● **AIM OF THE EXERCISE**:
Please repeat the records below exactly, but only from the line that contains "-0.59], 12, 8));" onward, ending with the last line.

(AVAILABLE RECORDS begins)

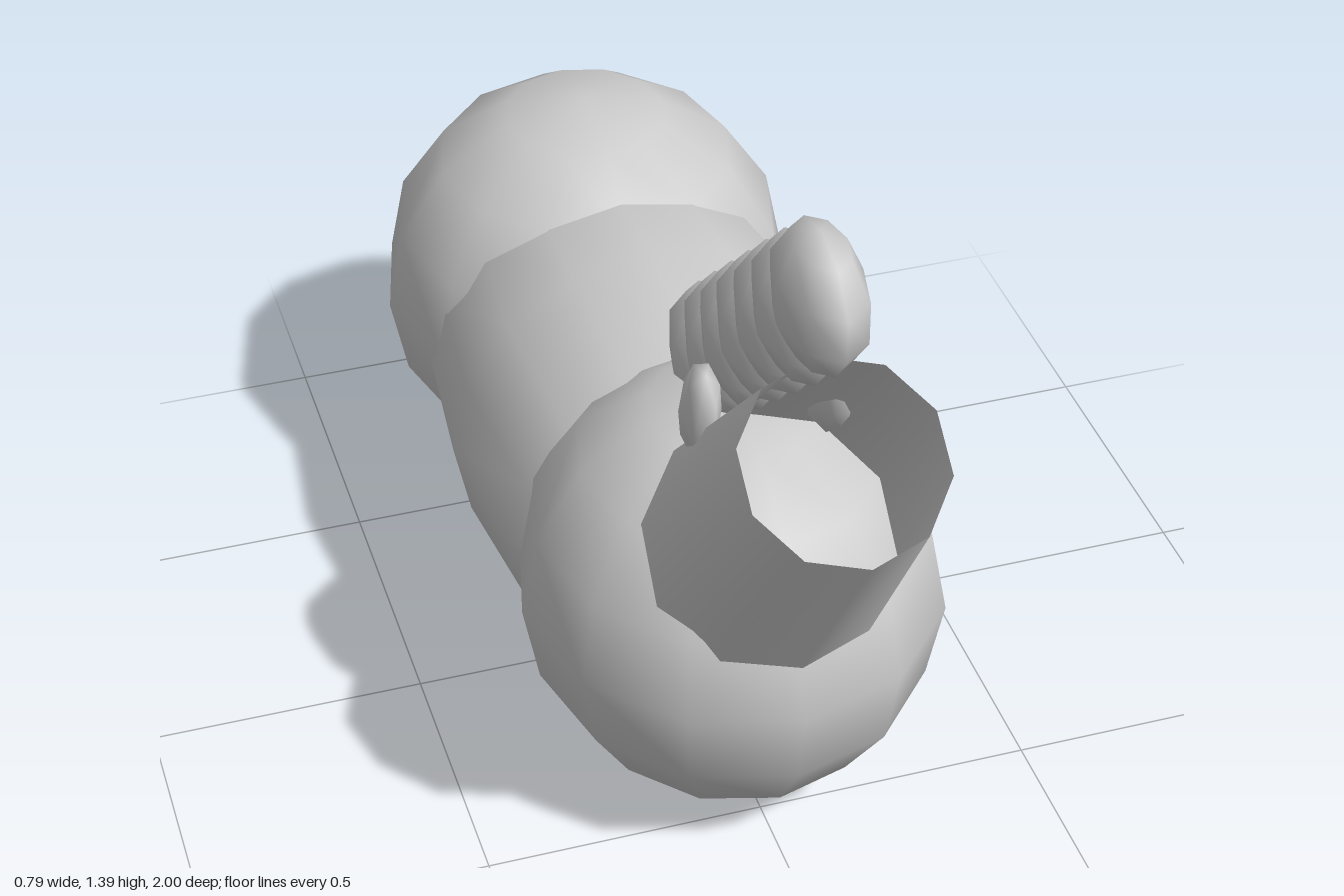
import * as THREE from 'three';

const material = new THREE.MeshStandardMaterial({ color: 0xcccccc, side: THREE.DoubleSide });

// Faceted ellipsoid with smooth normals
function ellipsoid(name, radii, position, widthSegments, heightSegments) {
  const mesh = new THREE.Mesh(new THREE.SphereGeometry(1, widthSegments, heightSegments), material);
  mesh.name = name;
  mesh.scale.set(...radii);
  mesh.position.set(...position);
  return mesh;
}

export function createModel() {
  const model = new THREE.Group();
  model.name = 'animalBody';

  // Chest and hindquarters
  model.add(ellipsoid('chest', [0.378, 0.397, 0.412], [0, 0.398, 0.312], 12, 8));
  model.add(ellipsoid('hindquarters', [0.395, 0.397, 0.41], [0, 0.441, -0.59], 12, 8));

  // Barrel, a long ellipsoid with its poles along the body
  const barrel = ellipsoid('barrel', [0.38, 0.76, 0.367], [0, 0.403, -0.16], 16, 8);
  barrel.rotation.x = Math.PI / 2;
  model.add(barrel);

  // Open tapered neck leaning forward
  const tilt = THREE.MathUtils.degToRad(39);
  const length = 0.7;
  const neck = new THREE.Mesh(
    new THREE.CylinderGeometry(0.171, 0.237, length, 10, 1, true), material);
  neck.name = 'neck';
  neck.rotation.x = tilt;
  neck.position.set(0, 1.055 - Math.cos(tilt) * length / 2, 0.867 - Math.sin(tilt) * length / 2);
  model.add(neck);

  // Mane, a row of flattened beads down the back of the neck
  const mane = new THREE.Group();
  mane.name = 'mane';
  const count = 7;
  for (let i = 0; i < count; i++) {
    const t = i / (count - 1);
    mane.add(ellipsoid('maneBead', [0.073, 0.12, 0.136],
      [0, THREE.MathUtils.lerp(1.273, 0.8, t), THREE.MathUtils.lerp(0.73, 0.205, t)], 8, 5));
  }
  model.add(mane);

  // Small flat ears, mirrored
  for (const side of [1, -1]) {
    const ear = ellipsoid(side > 0 ? 'leftEar' : 'rightEar',
      [0.036, 0.1, 0.07], [side * 0.11, 0.9, 0.48], 6, 4);
    ear.rotation.set(0.35, side * 0.15, 0);
    model.add(ear);
  }

  return model;
}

(AVAILABLE RECORDS ends)

● **COMPLETED EXERCISE**:
  model.add(ellipsoid('hindquarters', [0.395, 0.397, 0.41], [0, 0.441, -0.59], 12, 8));

  // Barrel, a long ellipsoid with its poles along the body
  const barrel = ellipsoid('barrel', [0.38, 0.76, 0.367], [0, 0.403, -0.16], 16, 8);
  barrel.rotation.x = Math.PI / 2;
  model.add(barrel);

  // Open tapered neck leaning forward
  const tilt = THREE.MathUtils.degToRad(39);
  const length = 0.7;
  const neck = new THREE.Mesh(
    new THREE.CylinderGeometry(0.171, 0.237, length, 10, 1, true), material);
  neck.name = 'neck';
  neck.rotation.x = tilt;
  neck.position.set(0, 1.055 - Math.cos(tilt) * length / 2, 0.867 - Math.sin(tilt) * length / 2);
  model.add(neck);

  // Mane, a row of flattened beads down the back of the neck
  const mane = new THREE.Group();
  mane.name = 'mane';
  const count = 7;
  for (let i = 0; i < count; i++) {
    const t = i / (count - 1);
    mane.add(ellipsoid('maneBead', [0.073, 0.12, 0.136],
      [0, THREE.MathUtils.lerp(1.273, 0.8, t), THREE.MathUtils.lerp(0.73, 0.205, t)], 8, 5));
  }
  model.add(mane);

  // Small flat ears, mirrored
  for (const side of [1, -1]) {
    const ear = ellipsoid(side > 0 ? 'leftEar' : 'rightEar',
      [0.036, 0.1, 0.07], [side * 0.11, 0.9, 0.48], 6, 4);
    ear.rotation.set(0.35, side * 0.15, 0);
    model.add(ear);
  }

  return model;
}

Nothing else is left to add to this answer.